But these days have got me thinking, “It’s spring somewhere.” Here in New England you’d hardly have thought so during this past week. Last Sunday we found these overly ambitious violas in our front bed:
That was Sunday. Monday? Buried in snow. Tuesday? More snow. But yesterday as I went out for the mail, I saw a telltale bit of yellow peeking out from under a slowly melting crust of ice. They’re not back–they were there all along, quietly channeling spring for us. So today I’m working on the assumption that it really is spring, even when we can’t see it yet. Though it doesn’t help (Mom, are you listening?) when my southern relatives blithely mention that the daffodils are up down there. Let’s not rub it in, okay?
A good week, with a little less work. Yeah, I know, but for once I was willing to sacrifice a wee bit (only a wee bit, okay, in case the prosperity gods are reading this) of income for a few days of sanity and breathing room.
Actually slept. Made real food for our dinners (though there was a slight disaster you can read about here and in the 4 or 5 posts that follow that one). Read for fun. And got out the art stuff.
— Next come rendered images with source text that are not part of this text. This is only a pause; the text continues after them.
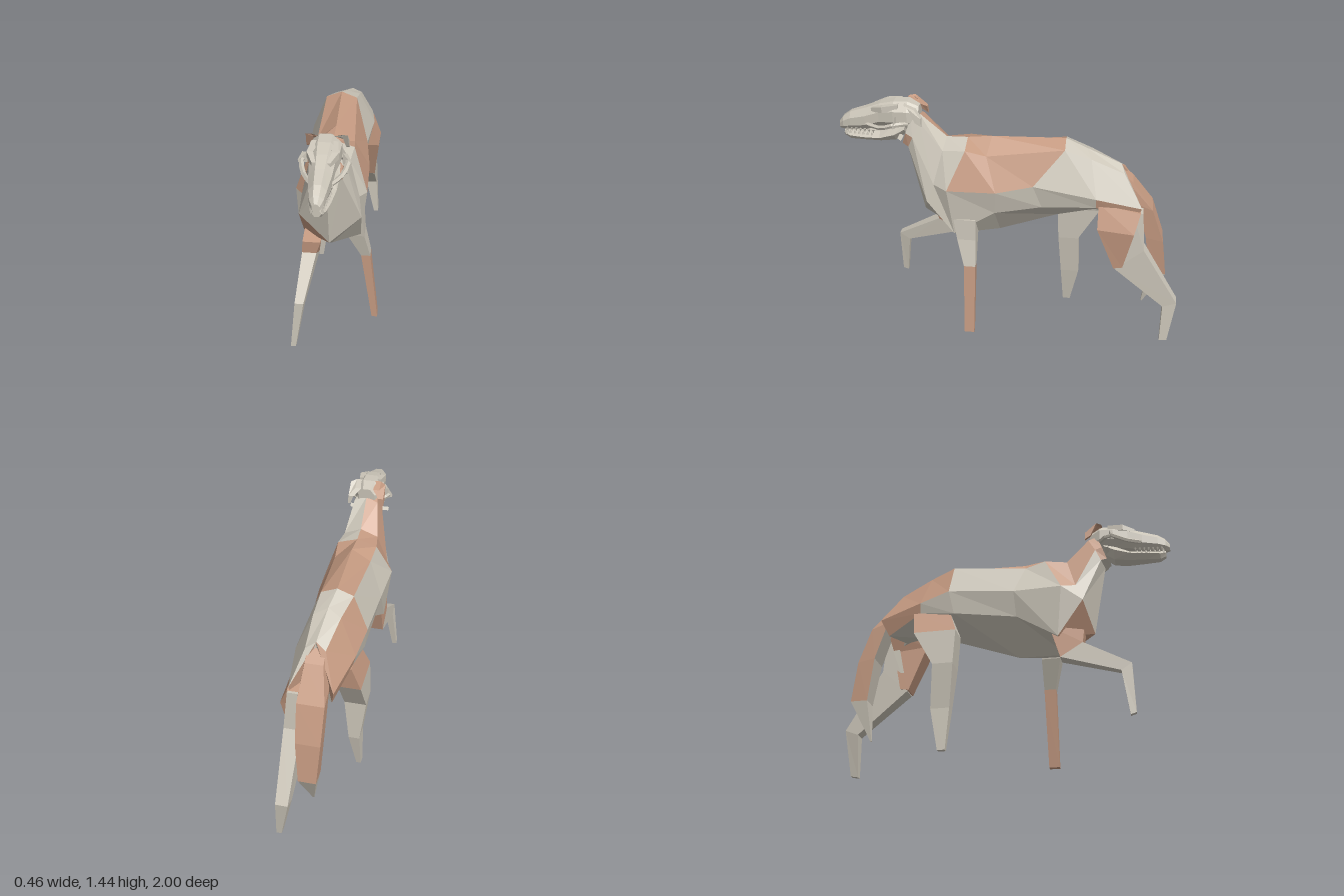
import * as THREE from 'three';

const grey = new THREE.MeshStandardMaterial({ color: 0xcdc7ba });
grey.name = 'ash grey';
const brown = new THREE.MeshStandardMaterial({ color: 0xc69b82 });
brown.name = 'tan brown';
const CX = -0.025; // spine line

// Faceted skin over a row of rings; paint(i, j) is true where a face is brown
function loft(name, rings, paint = () => false) {
  const tris = [[], []];
  const n = rings[0].length, last = rings.length - 1;
  const add = (c, ...p) => tris[c].push(p);
  for (let i = 0; i < last; i++) {
    for (let j = 0; j < n; j++) {
      const k = (j + 1) % n, c = paint(i, j) ? 1 : 0;
      const [a, b, d, e] = [rings[i][j], rings[i][k], rings[i + 1][k], rings[i + 1][j]];
      add(c, a, b, d);
      add(c, a, d, e);
    }
  }
  for (let k = 1; k < n - 1; k++) {
    add(paint(0, k) ? 1 : 0, rings[0][0], rings[0][k + 1], rings[0][k]);
    add(paint(last - 1, k) ? 1 : 0, rings[last][0], rings[last][k], rings[last][k + 1]);
  }
  // turn the skin outwards if its volume is negative
  let volume = 0;
  const origin = rings[0][0], q = new THREE.Vector3(), r = new THREE.Vector3(), s = new THREE.Vector3();
  tris.flat().forEach(([a, b, c]) => {
    q.subVectors(a, origin); r.subVectors(b, origin); s.subVectors(c, origin);
    volume += q.dot(r.cross(s));
  });
  const points = [];
  const geo = new THREE.BufferGeometry();
  tris.forEach((list, c) => {
    const start = points.length;
    list.forEach(([a, b, d]) => points.push(...(volume < 0 ? [a, d, b] : [a, b, d])));
    if (list.length) geo.addGroup(start, list.length * 3, c);
  });
  geo.setFromPoints(points);
  geo.computeVertexNormals();
  const mesh = new THREE.Mesh(geo, [grey, brown]);
  mesh.name = name;
  return mesh;
}

// Limb section: centre x, y, z, half width, half depth vector (dy, dz)
function limb(name, sections, paint, n = 4) {
  const s = 1 / Math.cos(Math.PI / n);
  return loft(name, sections.map(([x, y, z, hx, dy, dz]) =>
    Array.from({ length: n }, (_, j) => {
      const t = (2 * j + 1) * Math.PI / n, c = s * Math.cos(t);
      return new THREE.Vector3(x + hx * s * Math.sin(t), y + dy * c, z + dz * c);
    })), paint);
}

// Torso: per ring the centre x, then half outline [x, y, z, z on the other side] from spine to belly
function makeTorso() {
  const half = [
    [CX, [0, 1.38, .57], [.06, 1.36, .57], [.085, 1.27, .6], [.065, 1.2, .625], [0, 1.19, .64]],
    [CX, [0, 1.36, .535], [.07, 1.335, .52], [.095, 1.25, .56], [.08, 1.185, .59], [0, 1.17, .61]],
    [CX, [0, 1.225, .38], [.1, 1.18, .39], [.155, .99, .44], [.17, .885, .48], [0, .74, .53]],
    [-.03, [0, 1.225, .26], [.115, 1.19, .26], [.195, .97, .36], [.16, .67, .33], [0, .62, .36]],
    [-.03, [0, 1.24, .12], [.105, 1.16, .14], [.185, .97, .08], [.15, .82, .09], [0, .625, .08]],
    [-.045, [0, 1.245, -.3], [.09, 1.21, -.3], [.17, 1.01, -.13, -.31], [.15, .87, -.18, -.28], [0, .74, -.26]],
    [-.025, [0, 1.2, -.42], [.075, 1.165, -.45], [.165, .96, -.49], [.15, .9, -.49], [0, .805, -.48]],
    [-.01, [0, 1.12, -.62], [.055, 1.085, -.64], [.12, .9, -.75], [.1, .8, -.7], [0, .79, -.62]],
  ];
  const rings = half.map(([cx, ...p]) => {
    const near = p.map(([x, y, z]) => new THREE.Vector3(cx + x, y, z));
    const far = p.slice(1, 4).reverse().map(([x, y, z, zFar = z]) => new THREE.Vector3(cx - x, y, zFar));
    return [...near, ...far];
  });
  // brown strips by ring: throat, neck, chest, saddle and hindquarters
  const patches = [[2, 5, 6, 7], [6, 7], [6, 7, 4], [0, 1, 7], [0, 1, 7], [6], [2, 5, 6]];
  return loft('torso', rings, (i, j) => patches[i].includes(j));
}

function makeHead() {
  const head = new THREE.Group();
  head.name = 'head';
  head.add(limb('skull', [
    [CX, 1.35, .53, .05, .06, 0],
    [CX, 1.36, .59, .08, .08, 0],
    [CX, 1.36, .67, .078, .078, 0],
    [CX, 1.35, .755, .064, .068, 0],
    [CX, 1.32, .84, .056, .066, 0],
    [CX, 1.302, .93, .044, .054, 0],
    [CX, 1.285, .975, .034, .04, 0],
    [CX, 1.27, 1, .018, .022, 0],
  ], undefined, 8));
  head.add(limb('lowerJaw', [
    [CX, 1.285, .61, .062, .035, 0],
    [CX, 1.25, .67, .066, .045, 0],
    [CX, 1.222, .76, .06, .03, 0],
    [CX, 1.216, .86, .048, .026, 0],
    [CX, 1.215, .94, .034, .026, 0],
    [CX, 1.225, .975, .02, .018, 0],
  ], undefined, 6));
  for (const side of [-1, 1]) {
    // cheekbone arch
    const arch = new THREE.CatmullRomCurve3([[.07, 1.32, .59], [.115, 1.33, .65], [.095, 1.3, .74], [.05, 1.3, .83]]
      .map(([x, y, z]) => new THREE.Vector3(CX + side * x, y, z)));
    const cheek = new THREE.Mesh(new THREE.TubeGeometry(arch, 6, .013, 5).toNonIndexed(), grey);
    cheek.geometry.computeVertexNormals();
    cheek.name = 'cheekbone';
    head.add(cheek);
    // brow ridge, cheek spur and jaw hinge
    head.add(limb('browRidge', [
      [CX + side * .045, 1.41, .64, .02, .02, 0],
      [CX + side * .062, 1.4, .73, .016, .018, 0],
      [CX + side * .035, 1.385, .8, .01, .012, 0],
    ]));
    head.add(limb('cheekSpur', [
      [CX + side * .1, 1.34, .65, .012, .03, 0],
      [CX + side * .13, 1.32, .66, .004, .008, 0],
    ]));
    head.add(limb('jawHinge', [
      [CX + side * .05, 1.245, .63, .001, .007, .01],
      [CX + side * .118, 1.245, .63, .001, .007, .01],
    ]));
    // folded ear
    head.add(limb('ear', [
      [CX + side * .055, 1.42, .575, .018, .015, .03],
      [CX + side * .09, 1.4, .54, .015, .03, .035],
      [CX + side * .1, 1.335, .52, .008, .012, .018],
    ], () => side < 0));
    // teeth, with a longer canine in front
    for (let i = 0; i < 7; i++) {
      for (const up of [1, -1]) {
        const long = i === 0 ? .04 : .022;
        const tooth = new THREE.Mesh(new THREE.ConeGeometry(.008, long, 4), grey);
        tooth.name = 'tooth';
        tooth.position.set(CX + side * (.027 + i * .0035), 1.246 + up * .006, .962 - i * .026 - (up > 0 ? .01 : 0));
        if (up > 0) tooth.rotation.x = Math.PI;
        head.add(tooth);
      }
    }
  }
  return head;
}

export function createModel() {
  const model = new THREE.Group();
  model.name = 'hound';
  model.add(makeTorso(), makeHead());

  model.add(limb('leftForeleg', [
    [.085, .77, .265, .055, 0, .065],
    [.1, .64, .255, .048, 0, .055],
    [.155, .475, .235, .027, 0, .034],
    [.214, .02, .24, .017, 0, .03],
  ], (i) => i === 2));

  model.add(limb('raisedRightForeleg', [
    [-.13, .72, .38, .05, -.02, .1],
    [-.145, .58, .405, .04, .04, .065],
    [-.167, .45, .705, .024, .02, .03],
    [-.205, .165, .727, .014, .005, .016],
  ], (i) => i === 0));

  // brown thigh in front of a grey calf
  model.add(limb('leftThigh', [
    [.06, .9, -.625, .06, .025, .12],
    [.105, .77, -.61, .064, .01, .105],
    [.09, .51, -.638, .05, -.005, .026],
  ], () => true));
  model.add(limb('leftHindLeg', [
    [.075, .875, -.73, .04, 0, .03],
    [.09, .57, -.7, .047, -.07, .08],
    [.1, .265, -.96, .035, -.015, .04],
    [.135, .008, -.943, .015, -.004, .023],
  ]));

  model.add(limb('rightHindLeg', [
    [-.115, .9, -.42, .06, 0, .11],
    [-.16, .75, -.385, .064, 0, .125],
    [-.168, .54, -.33, .063, 0, .06],
    [-.165, .28, -.345, .032, 0, .055],
    [-.185, .035, -.33, .014, 0, .022],
  ], (i, j) => i === 0 && (j === 1 || j === 2)));

  // hanging tail, grey underneath and at the tip
  model.add(limb('tail', [
    [-.015, 1.07, -.64, .05, .04, .05],
    [CX, .88, -.765, .075, .02, .05],
    [CX, .66, -.84, .068, .01, .05],
    [CX, .41, -.875, .05, 0, .05],
    [CX, .17, -.8, .004, 0, .004],
  ], (i, j) => i < 3 && j !== 3));

  return model;
}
A few weeks ago my Better Half and I went to New Haven to see a wonderful exhibit of Tea Arts at the Yale Art Gallery (scroll down to the middle of the page to see the exhibit description), which is there through April 26. The tea things make up a tiny but so wonderful little show–two large rooms that you could walk through in 30 seconds, but where I happily spent over an hour. Beautiful old tea bowls, tea scoops, art and calligraphy related to these. I even bought the catalog, something I’ve never done for an art exhibit.
Anyway, no photography was allowed in these rooms (though I believe it is in some other parts of the Gallery), but I made a lot of sketches, including this one of a grouping of smoking implements resting in an old wooden box originally used for measuring rice:
One night this week I sat down and did a someawhat better version of it.
Neither of these do the thing justice, but it was wonderful to get to see them in person. I love the way Japanese zen masters like Rikyu helped to turn the tea ceremony from something elaborate and ostentatious into something simpler and more down to earth. It was neat to see how some of the things that look like flowery scrolls are in fact simple notes–“let me know when you’re coming and I’ll grind some fresh tea for you,” for instance.
The exhibit really is quite small , but if you’re anywhere near New Haven, it’s worth a look in.